Josée Sovinsky is a passionate Registered Dietitian working in a community setting in Toronto, Ontario. After facing her own struggles with disordered eating during her degree, she developed a strong interest in helping those affected by eating disorders and mental illness. She decided to learn more about intuitive and mindful eating, body acceptance and Health at Every Size®, which now strongly guide her work. She dreams of a world free from mental health stigma, body shaming, and disordered eating. When she is not helping others make peace with food, she enjoys baking, photography and doing yoga in her living room. Visit Josée's website and connect with her on social media.

3 Steps to Quieting the Food Police

Photo Credit: Shutterstock

Photo Credit: Shutterstock

If you are struggling with an eating disorder or are a chronic dieter, you know very well how loud the food police can become. It lives in your mind and imposes food rules and regulations, it judges every choice and it inflicts feelings of guilt and shame. The food police (which some refer to as the ED voice) can truly fuel our disordered thoughts and keep us from recovering. However, as with any issue that involves your brain, silencing this voice is not as easy as it seems. It takes a lot of practice, patience, and commitment. Here are 3 steps to help you quiet the Food Police.

1. Be Curious About Your Thoughts

Whenever you are confronted with thoughts around food, try to distinguish who is speaking: you or the food police. When we understand the food police is talking, we are then in a position to challenge it. Gaining awareness of our situation is often the first step to making any meaningful change. In the book Intuitive Eating by Evelyn Tribole and Elyse Resch, this is called being a « Food Anthropologist ». It comes down to being a neutral observer. To help with this, you may want to keep a journal and write down the different thoughts that come up.
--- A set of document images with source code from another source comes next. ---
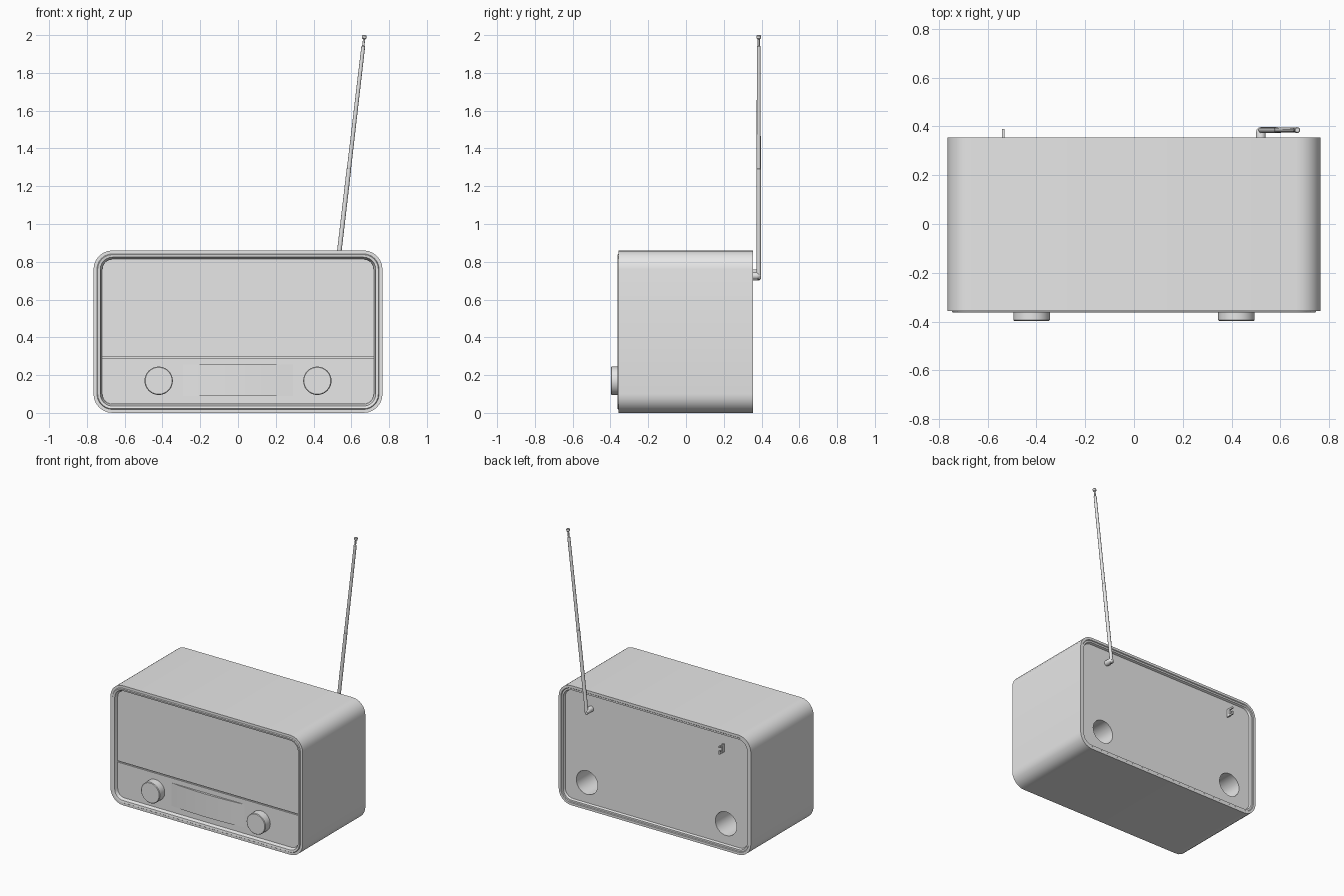
import bpy, bmesh, math
from mathutils import Vector

if "Cube" in bpy.data.objects:
    bpy.data.objects.remove(bpy.data.objects["Cube"])

grey = bpy.data.materials.new("plain_grey")
grey.use_nodes = True
grey.diffuse_color = (0.8, 0.8, 0.8, 1)
grey.node_tree.nodes["Principled BSDF"].inputs["Base Color"].default_value = (0.8, 0.8, 0.8, 1)

HALF_W, HEIGHT, RADIUS = 0.765, 0.86, 0.1
AERIAL_Y = 0.385


def finish(name, bm):
    bmesh.ops.recalc_face_normals(bm, faces=bm.faces)
    mesh = bpy.data.meshes.new(name)
    bm.to_mesh(mesh)
    bm.free()
    mesh.materials.append(grey)
    ob = bpy.data.objects.new(name, mesh)
    bpy.context.collection.objects.link(ob)
    return ob


def smooth(ob):
    bpy.ops.object.select_all(action='DESELECT')
    ob.select_set(True)
    bpy.context.view_layer.objects.active = ob
    bpy.ops.object.shade_smooth_by_angle(angle=math.radians(35))


def outline(inset, y, steps=6):
    """Rounded rectangle facing the front, shrunk by inset."""
    r = RADIUS - inset
    pts = []
    for q, (sx, top) in enumerate([(1, 1), (-1, 1), (-1, 0), (1, 0)]):
        cx = sx * (HALF_W - RADIUS)
        cz = HEIGHT - RADIUS if top else RADIUS
        for i in range(steps + 1):
            a = (q + i / steps) * math.pi / 2
            pts.append(Vector((cx + r * math.cos(a), y, cz + r * math.sin(a))))
    return pts


def loft(rings):
    """Bridge rings of points and cap both ends."""
    bm = bmesh.new()
    loops = [[bm.verts.new(p) for p in ring] for ring in rings]
    for a, b in zip(loops, loops[1:]):
        for i in range(len(a)):
            j = (i + 1) % len(a)
            bm.faces.new((a[i], a[j], b[j], b[i]))
    bm.faces.new(loops[0])
    bm.faces.new(loops[-1])
    return bm


def lathe(name, profile, start, direction, sides=24):
    """Turn (distance, radius) pairs about an axis."""
    axis = Vector(direction).normalized()
    turn = axis.to_track_quat('Z', 'Y')
    rings = [[Vector(start) + turn @ Vector((r * math.cos(t), r * math.sin(t), d))
              for t in (math.tau * i / sides for i in range(sides))]
             for d, r in profile]
    ob = finish(name, loft(rings))
    smooth(ob)
    return ob


# Cabinet: shell with stepped front rim and recessed back
cabinet = finish("cabinet", loft([outline(*s) for s in [
    (0.046, -0.33), (0.043, -0.335), (0.036, -0.36), (0.022, -0.363), (0.018, -0.357),
    (0, -0.357), (0, 0.355), (0.018, 0.355), (0.022, 0.35), (0.034, 0.35), (0.04, 0.335)]]))

# Two round ports bored into the back
cutters = [lathe("port_cutter", [(0, 0.085), (0.3, 0.085)], (x, 0.12, 0.185), (0, 1, 0), 32)
           for x in (-0.553, 0.553)]
for c in cutters:
    c.hide_render = True
    mod = cabinet.modifiers.new("port", 'BOOLEAN')
    mod.operation, mod.solver, mod.object = 'DIFFERENCE', 'EXACT', c
graph = bpy.context.evaluated_depsgraph_get()
bored = bpy.data.meshes.new_from_object(cabinet.evaluated_get(graph))
cabinet.modifiers.clear()
cabinet.data = bored
for c in cutters:
    bpy.data.objects.remove(c)
smooth(cabinet)

# Front plates: speaker cover above, control panel below, thin gap between
for name, z, side in (("speaker_cover", 0.299, -1), ("control_panel", 0.29, 1)):
    bm = loft([outline(0.046, -0.34), outline(0.046, -0.325)])
    bmesh.ops.bisect_plane(bm, geom=bm.verts[:] + bm.edges[:] + bm.faces[:],
                           plane_co=(0, 0, z), plane_no=(0, 0, side), clear_outer=True)
    bmesh.ops.holes_fill(bm, edges=[e for e in bm.edges if e.is_boundary])
    finish(name, bm)

# Tuning display: shallow bowed panel
arc = [(-0.29 + 0.58 * i / 16, -0.34 - 0.016 * (1 - (i / 8 - 1) ** 2)) for i in range(17)]
smooth(finish("tuning_display", loft([[Vector((x, y, z)) for x, y in arc]
                                      for z in (0.09, 0.255)])))

# Knobs
for side, x in (("right", -0.42), ("left", 0.42)):
    lathe(side + "_knob", [(0, 0.075), (0.056, 0.075), (0.06, 0.071)],
          (x, -0.338, 0.17), (0, -1, 0), 40)

# Aerial: pivot, telescopic rod and tip
foot, top = Vector((0.52, AERIAL_Y, 0.715)), Vector((0.67, AERIAL_Y, 2.0))
rod = top - foot
n = rod.length
lathe("aerial_pivot", [(0, 0.02), (0.04, 0.02), (0.055, 0.016), (0.062, 0.008)],
      (0.52, 0.334, 0.725), (0, 1, 0))
lathe("aerial_rod", [(-0.012, 0.006), (-0.006, 0.012), (0.45 * n, 0.012), (0.451 * n, 0.011),
                     (n - 0.06, 0.01), (n - 0.055, 0.006), (n - 0.015, 0.006)], foot, rod, 16)
lathe("aerial_tip", [(-0.022, 0.007), (-0.017, 0.012), (-0.004, 0.012), (0, 0.009)], top, rod, 16)

# Aerial clip: small C-shaped hook on the back
hook = [(0.333, 0.7), (0.39, 0.7), (0.39, 0.726), (0.378, 0.726), (0.378, 0.712), (0.358, 0.712),
        (0.358, 0.746), (0.39, 0.746), (0.39, 0.758), (0.333, 0.758)]
finish("aerial_clip", loft([[Vector((x, y, z)) for y, z in hook] for x in (-0.542, -0.532)]))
2.  Ask Yourself If The Thought Is Helpful, Kind and True

Once you’ve noticed the messages you are replaying in your mind about food, ask yourself:

·      Is this thought helpful? Is it helping me move towards happiness and wellbeing?

·      Is this thought kind? Does it consider my unique situation?

·      Is this thought true? What proof do I have to support this idea?

3. Decide To Reject What Does Not Serve You

Once you’ve identified the thoughts that are not helpful, kind or true, mindfully decide to reject them. Better yet, replace them with an idea that counters this thought. After years of struggling with food, it takes a lot of time to undo the automatic thoughts we’ve come to learn. It can be helpful to experience self-compassion through this process. After all, we never invited the food police, it was forced upon us by a variety of different factors, including diet culture and a society obsessed with food and impossible beauty standards.

The food police can truly be a jerk, but there is hope. While you work towards shutting it down, it will slowly become quieter and quieter. Take things one step at a time and don’t forget to love yourself throughout the process.

Josée Sovinsky, RD - Angie Viets

Josée Sovinsky is a passionate Registered Dietitian working in a community setting in Toronto, Ontario. After facing her own struggles with disordered eating during her degree, she developed a strong interest in helping those affected by eating disorders and mental illness. She decided to learn more about intuitive and mindful eating, body acceptance and Health at Every Size®, which now strongly guide her work. She dreams of a world free from mental health stigma, body shaming, and disordered eating. When she is not helping others make peace with food, she enjoys baking, photography and doing yoga in her living room. Visit Josée's website and connect with her on social media.